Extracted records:
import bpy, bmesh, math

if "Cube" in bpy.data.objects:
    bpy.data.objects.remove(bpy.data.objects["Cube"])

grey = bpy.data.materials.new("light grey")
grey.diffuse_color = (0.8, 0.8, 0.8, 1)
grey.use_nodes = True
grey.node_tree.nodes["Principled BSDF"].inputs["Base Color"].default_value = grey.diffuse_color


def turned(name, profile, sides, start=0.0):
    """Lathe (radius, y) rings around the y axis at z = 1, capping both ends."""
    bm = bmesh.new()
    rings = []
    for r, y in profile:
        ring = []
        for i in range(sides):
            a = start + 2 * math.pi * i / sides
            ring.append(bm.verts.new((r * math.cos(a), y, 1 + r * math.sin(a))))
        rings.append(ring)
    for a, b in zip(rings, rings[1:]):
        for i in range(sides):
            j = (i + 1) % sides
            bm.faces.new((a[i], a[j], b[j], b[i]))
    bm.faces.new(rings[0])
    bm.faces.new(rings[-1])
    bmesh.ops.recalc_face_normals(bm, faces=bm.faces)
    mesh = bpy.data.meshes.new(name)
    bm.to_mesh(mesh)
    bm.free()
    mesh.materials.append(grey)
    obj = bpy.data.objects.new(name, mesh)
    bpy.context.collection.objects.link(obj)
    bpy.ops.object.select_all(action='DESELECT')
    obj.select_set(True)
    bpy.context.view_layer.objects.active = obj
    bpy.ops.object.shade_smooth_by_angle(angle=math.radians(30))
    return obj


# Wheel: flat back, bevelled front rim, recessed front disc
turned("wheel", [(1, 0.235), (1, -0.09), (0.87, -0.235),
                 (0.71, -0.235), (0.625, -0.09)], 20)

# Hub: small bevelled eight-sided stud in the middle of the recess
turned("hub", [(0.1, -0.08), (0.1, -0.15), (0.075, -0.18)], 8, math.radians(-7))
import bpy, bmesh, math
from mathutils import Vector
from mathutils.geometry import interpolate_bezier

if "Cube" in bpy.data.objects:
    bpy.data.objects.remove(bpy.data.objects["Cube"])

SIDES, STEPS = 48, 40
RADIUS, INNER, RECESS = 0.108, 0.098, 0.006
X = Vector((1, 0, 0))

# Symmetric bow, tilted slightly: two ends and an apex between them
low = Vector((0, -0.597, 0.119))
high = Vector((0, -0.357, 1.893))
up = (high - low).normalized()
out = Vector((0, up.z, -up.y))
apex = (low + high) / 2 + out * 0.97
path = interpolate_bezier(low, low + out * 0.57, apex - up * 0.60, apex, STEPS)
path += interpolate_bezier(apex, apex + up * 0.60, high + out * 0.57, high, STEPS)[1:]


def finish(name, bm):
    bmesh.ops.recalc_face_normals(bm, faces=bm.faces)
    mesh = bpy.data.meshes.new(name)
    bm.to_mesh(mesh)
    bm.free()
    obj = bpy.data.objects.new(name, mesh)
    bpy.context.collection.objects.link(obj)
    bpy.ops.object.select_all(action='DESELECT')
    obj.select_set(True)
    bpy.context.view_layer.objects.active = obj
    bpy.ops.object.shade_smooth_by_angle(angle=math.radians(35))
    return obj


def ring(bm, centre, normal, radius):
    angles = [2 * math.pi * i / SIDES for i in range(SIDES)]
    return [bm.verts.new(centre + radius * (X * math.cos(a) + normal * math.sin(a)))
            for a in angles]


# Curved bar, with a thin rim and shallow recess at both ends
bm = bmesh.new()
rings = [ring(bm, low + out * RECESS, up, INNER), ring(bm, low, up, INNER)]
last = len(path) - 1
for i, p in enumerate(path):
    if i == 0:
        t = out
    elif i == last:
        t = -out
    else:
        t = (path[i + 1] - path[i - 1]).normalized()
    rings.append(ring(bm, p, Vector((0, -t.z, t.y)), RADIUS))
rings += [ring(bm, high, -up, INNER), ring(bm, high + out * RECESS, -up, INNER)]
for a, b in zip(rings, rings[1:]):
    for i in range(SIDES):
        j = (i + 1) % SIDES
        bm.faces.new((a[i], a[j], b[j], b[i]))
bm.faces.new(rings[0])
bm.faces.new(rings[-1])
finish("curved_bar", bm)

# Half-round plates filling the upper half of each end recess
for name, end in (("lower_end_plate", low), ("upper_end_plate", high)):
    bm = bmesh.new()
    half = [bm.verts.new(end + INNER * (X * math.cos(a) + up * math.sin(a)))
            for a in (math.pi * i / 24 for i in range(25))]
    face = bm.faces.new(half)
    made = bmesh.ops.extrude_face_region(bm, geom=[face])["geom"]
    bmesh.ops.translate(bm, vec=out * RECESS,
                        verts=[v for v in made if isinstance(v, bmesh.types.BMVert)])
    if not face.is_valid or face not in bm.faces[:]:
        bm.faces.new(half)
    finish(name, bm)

◆ **What is being asked**
Whenever the word "high" occurs in a line of the records, that line counts once; state the total alone.

◆ **Task output**
6